> _Exercise brief_:
All records below must be written out exactly, with the pictures excluded.

>>>>

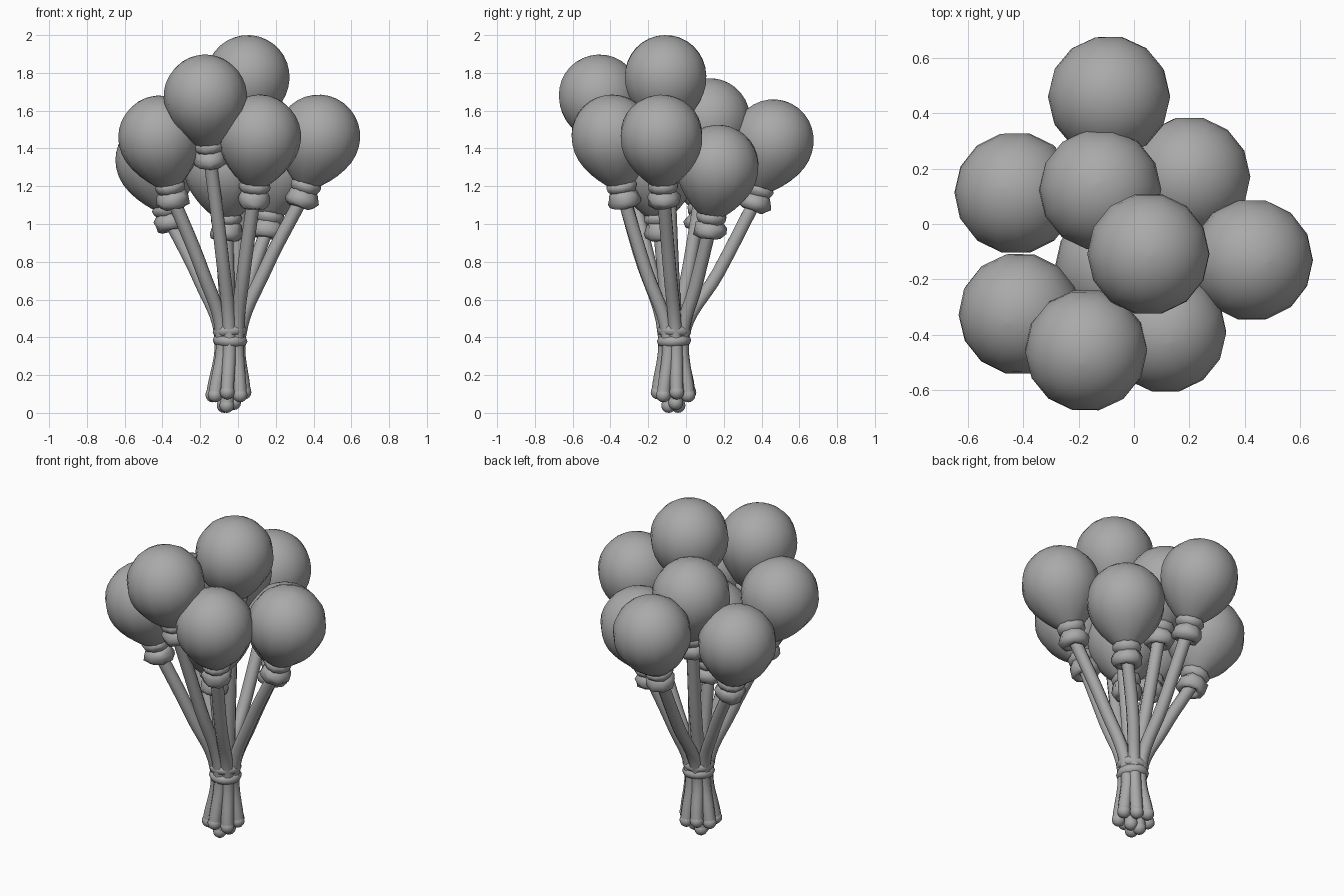
import bpy, bmesh, math, random
from mathutils import Vector

random.seed(4)
cube = bpy.data.objects.get("Cube")
if cube:
    bpy.data.objects.remove(cube, do_unlink=True)

grey = bpy.data.materials.new("plain_grey")
grey.use_nodes = True
COLOUR = (0.4, 0.4, 0.4, 1)
grey.diffuse_color = COLOUR
grey.node_tree.nodes["Principled BSDF"].inputs["Base Color"].default_value = COLOUR

TIE = Vector((-0.042, -0.063, 0.407))    # centre of the binding


def finish(obj, angle=60):
    obj.data.materials.append(grey)
    bpy.ops.object.select_all(action='DESELECT')
    obj.select_set(True)
    bpy.context.view_layer.objects.active = obj
    bpy.ops.object.shade_smooth_by_angle(angle=math.radians(angle))
    return obj


def lathe(name, profile, sides, wave=0.0):
    """Revolve (radius, height) pairs about z; wave crumples the rings."""
    bm = bmesh.new()
    rings = []
    for r, z in profile:
        ring = []
        for i in range(sides):
            a = math.tau * i / sides
            k = r * (1 + wave * random.uniform(-1, 1))
            dz = wave * 0.06 * random.uniform(-1, 1)
            ring.append(bm.verts.new((k * math.cos(a), k * math.sin(a), z + dz)))
        rings.append(ring)
    for low, high in zip(rings, rings[1:]):
        for i in range(sides):
            j = (i + 1) % sides
            bm.faces.new((low[i], low[j], high[j], high[i]))
    bm.faces.new(rings[0])
    bm.faces.new(rings[-1])
    bmesh.ops.recalc_face_normals(bm, faces=bm.faces)
    mesh = bpy.data.meshes.new(name)
    bm.to_mesh(mesh)
    bm.free()
    obj = bpy.data.objects.new(name, mesh)
    bpy.context.collection.objects.link(obj)
    return obj


def tube(name, points, radius):
    curve = bpy.data.curves.new(name, 'CURVE')
    curve.dimensions = '3D'
    curve.bevel_depth = radius
    curve.bevel_resolution = 3
    curve.resolution_u = 6
    curve.use_fill_caps = True
    spline = curve.splines.new('BEZIER')
    spline.bezier_points.add(len(points) - 1)
    for bp, p in zip(spline.bezier_points, points):
        bp.co = p
        bp.handle_left_type = bp.handle_right_type = 'AUTO'
    obj = bpy.data.objects.new(name, curve)
    bpy.context.collection.objects.link(obj)
    bpy.ops.object.select_all(action='DESELECT')
    obj.select_set(True)
    bpy.context.view_layer.objects.active = obj
    bpy.ops.object.convert(target='MESH')
    return finish(bpy.context.object)


# Balloon outline: round crown, fuller taper to the neck; origin at the widest part
R = 0.221
crown = [(R * math.sin(t * math.pi / 16), R * math.cos(t * math.pi / 16))
         for t in range(1, 9)]
crown.insert(0, (0.004, R))
taper = [(0.217, -0.045), (0.204, -0.09), (0.181, -0.135), (0.151, -0.178),
         (0.118, -0.215), (0.086, -0.245), (0.06, -0.268)]
# Knot outlines: a rolled collar, and below it a thick crumpled lip
collar_shape = [(0.05, -0.235), (0.074, -0.247), (0.083, -0.265), (0.08, -0.285),
                (0.066, -0.302), (0.05, -0.31)]
lip_shape = [(0.055, -0.29), (0.073, -0.304), (0.085, -0.325), (0.087, -0.35),
             (0.078, -0.375), (0.058, -0.386), (0.040, -0.378), (0.032, -0.35)]

# Position of each balloon: x, y, top height; the last three are the inner ones
balloons = [(-0.09, 0.46, 1.66), (-0.428, 0.112, 1.56), (0.20, 0.168, 1.525),
            (0.426, -0.13, 1.685), (-0.413, -0.325, 1.68), (-0.173, -0.457, 1.897),
            (0.113, -0.39, 1.685),
            (0.052, -0.108, 2.0), (-0.122, 0.124, 1.772), (-0.065, -0.155, 1.52)]


def around_tie(balloon):
    return math.atan2(balloon[1] - TIE.y, balloon[0] - TIE.x)


# Spread the stems evenly round the binding in the order of the balloons
outer = sorted(balloons[:7], key=around_tie)
inner = sorted(balloons[7:], key=around_tie)

for group, tie_r, foot_r, foot_z in ((outer, 0.05, 0.085, 0.095),
                                     (inner, 0.02, 0.03, 0.039)):
    start = around_tie(group[0])
    for n, (x, y, top) in enumerate(group):
        centre = Vector((x, y, top - R))
        lean = Vector((0.56 * (x - TIE.x), 0.56 * (y - TIE.y), 1)).normalized()
        turn = Vector((0, 0, 1)).rotation_difference(lean)
        parts = (lathe("balloon", crown + taper, 14),
                 lathe("balloon_collar", collar_shape, 10, 0.04),
                 lathe("balloon_lip", lip_shape, 8, 0.09))
        for part in parts:
            part.rotation_mode = 'QUATERNION'
            part.rotation_quaternion = turn
            part.location = centre
            finish(part, 75)

        # Stem from the foot, through the binding, up into the knot
        a = start + math.tau * n / len(group)
        out = Vector((math.cos(a), math.sin(a), 0))
        low_z = foot_z + (n % 2) * 0.015
        foot = Vector((TIE.x - 0.01, TIE.y, low_z)) + out * foot_r
        waist = TIE + out * tie_r
        head = centre - lean * 0.33
        middle = waist.lerp(head, 0.47)
        middle.x = waist.x + 0.4 * (head.x - waist.x)
        middle.y = waist.y + 0.49 * (head.y - waist.y)
        tube("stem", [foot, waist, middle, head], 0.036)
        bpy.ops.mesh.primitive_uv_sphere_add(segments=12, ring_count=8,
                                             radius=0.039, location=foot)
        bpy.context.object.name = "stem_tip"
        finish(bpy.context.object)

# Two cord loops holding the stems together
for dz, tilt in ((-0.025, 0.05), (0.025, -0.06)):
    bpy.ops.mesh.primitive_torus_add(major_radius=0.062, minor_radius=0.03,
                                     major_segments=18, minor_segments=8,
                                     location=TIE + Vector((0, 0, dz)),
                                     rotation=(tilt, tilt, 0))
    bpy.context.object.name = "binding_cord"
    finish(bpy.context.object)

<<<<

> _Answer to the problem_:
import bpy, bmesh, math, random
from mathutils import Vector

random.seed(4)
cube = bpy.data.objects.get("Cube")
if cube:
    bpy.data.objects.remove(cube, do_unlink=True)

grey = bpy.data.materials.new("plain_grey")
grey.use_nodes = True
COLOUR = (0.4, 0.4, 0.4, 1)
grey.diffuse_color = COLOUR
grey.node_tree.nodes["Principled BSDF"].inputs["Base Color"].default_value = COLOUR

TIE = Vector((-0.042, -0.063, 0.407))    # centre of the binding


def finish(obj, angle=60):
    obj.data.materials.append(grey)
    bpy.ops.object.select_all(action='DESELECT')
    obj.select_set(True)
    bpy.context.view_layer.objects.active = obj
    bpy.ops.object.shade_smooth_by_angle(angle=math.radians(angle))
    return obj


def lathe(name, profile, sides, wave=0.0):
    """Revolve (radius, height) pairs about z; wave crumples the rings."""
    bm = bmesh.new()
    rings = []
    for r, z in profile:
        ring = []
        for i in range(sides):
            a = math.tau * i / sides
            k = r * (1 + wave * random.uniform(-1, 1))
            dz = wave * 0.06 * random.uniform(-1, 1)
            ring.append(bm.verts.new((k * math.cos(a), k * math.sin(a), z + dz)))
        rings.append(ring)
    for low, high in zip(rings, rings[1:]):
        for i in range(sides):
            j = (i + 1) % sides
            bm.faces.new((low[i], low[j], high[j], high[i]))
    bm.faces.new(rings[0])
    bm.faces.new(rings[-1])
    bmesh.ops.recalc_face_normals(bm, faces=bm.faces)
    mesh = bpy.data.meshes.new(name)
    bm.to_mesh(mesh)
    bm.free()
    obj = bpy.data.objects.new(name, mesh)
    bpy.context.collection.objects.link(obj)
    return obj


def tube(name, points, radius):
    curve = bpy.data.curves.new(name, 'CURVE')
    curve.dimensions = '3D'
    curve.bevel_depth = radius
    curve.bevel_resolution = 3
    curve.resolution_u = 6
    curve.use_fill_caps = True
    spline = curve.splines.new('BEZIER')
    spline.bezier_points.add(len(points) - 1)
    for bp, p in zip(spline.bezier_points, points):
        bp.co = p
        bp.handle_left_type = bp.handle_right_type = 'AUTO'
    obj = bpy.data.objects.new(name, curve)
    bpy.context.collection.objects.link(obj)
    bpy.ops.object.select_all(action='DESELECT')
    obj.select_set(True)
    bpy.context.view_layer.objects.active = obj
    bpy.ops.object.convert(target='MESH')
    return finish(bpy.context.object)


# Balloon outline: round crown, fuller taper to the neck; origin at the widest part
R = 0.221
crown = [(R * math.sin(t * math.pi / 16), R * math.cos(t * math.pi / 16))
         for t in range(1, 9)]
crown.insert(0, (0.004, R))
taper = [(0.217, -0.045), (0.204, -0.09), (0.181, -0.135), (0.151, -0.178),
         (0.118, -0.215), (0.086, -0.245), (0.06, -0.268)]
# Knot outlines: a rolled collar, and below it a thick crumpled lip
collar_shape = [(0.05, -0.235), (0.074, -0.247), (0.083, -0.265), (0.08, -0.285),
                (0.066, -0.302), (0.05, -0.31)]
lip_shape = [(0.055, -0.29), (0.073, -0.304), (0.085, -0.325), (0.087, -0.35),
             (0.078, -0.375), (0.058, -0.386), (0.040, -0.378), (0.032, -0.35)]

# Position of each balloon: x, y, top height; the last three are the inner ones
balloons = [(-0.09, 0.46, 1.66), (-0.428, 0.112, 1.56), (0.20, 0.168, 1.525),
            (0.426, -0.13, 1.685), (-0.413, -0.325, 1.68), (-0.173, -0.457, 1.897),
            (0.113, -0.39, 1.685),
            (0.052, -0.108, 2.0), (-0.122, 0.124, 1.772), (-0.065, -0.155, 1.52)]


def around_tie(balloon):
    return math.atan2(balloon[1] - TIE.y, balloon[0] - TIE.x)


# Spread the stems evenly round the binding in the order of the balloons
outer = sorted(balloons[:7], key=around_tie)
inner = sorted(balloons[7:], key=around_tie)

for group, tie_r, foot_r, foot_z in ((outer, 0.05, 0.085, 0.095),
                                     (inner, 0.02, 0.03, 0.039)):
    start = around_tie(group[0])
    for n, (x, y, top) in enumerate(group):
        centre = Vector((x, y, top - R))
        lean = Vector((0.56 * (x - TIE.x), 0.56 * (y - TIE.y), 1)).normalized()
        turn = Vector((0, 0, 1)).rotation_difference(lean)
        parts = (lathe("balloon", crown + taper, 14),
                 lathe("balloon_collar", collar_shape, 10, 0.04),
                 lathe("balloon_lip", lip_shape, 8, 0.09))
        for part in parts:
            part.rotation_mode = 'QUATERNION'
            part.rotation_quaternion = turn
            part.location = centre
            finish(part, 75)

        # Stem from the foot, through the binding, up into the knot
        a = start + math.tau * n / len(group)
        out = Vector((math.cos(a), math.sin(a), 0))
        low_z = foot_z + (n % 2) * 0.015
        foot = Vector((TIE.x - 0.01, TIE.y, low_z)) + out * foot_r
        waist = TIE + out * tie_r
        head = centre - lean * 0.33
        middle = waist.lerp(head, 0.47)
        middle.x = waist.x + 0.4 * (head.x - waist.x)
        middle.y = waist.y + 0.49 * (head.y - waist.y)
        tube("stem", [foot, waist, middle, head], 0.036)
        bpy.ops.mesh.primitive_uv_sphere_add(segments=12, ring_count=8,
                                             radius=0.039, location=foot)
        bpy.context.object.name = "stem_tip"
        finish(bpy.context.object)

# Two cord loops holding the stems together
for dz, tilt in ((-0.025, 0.05), (0.025, -0.06)):
    bpy.ops.mesh.primitive_torus_add(major_radius=0.062, minor_radius=0.03,
                                     major_segments=18, minor_segments=8,
                                     location=TIE + Vector((0, 0, dz)),
                                     rotation=(tilt, tilt, 0))
    bpy.context.object.name = "binding_cord"
    finish(bpy.context.object)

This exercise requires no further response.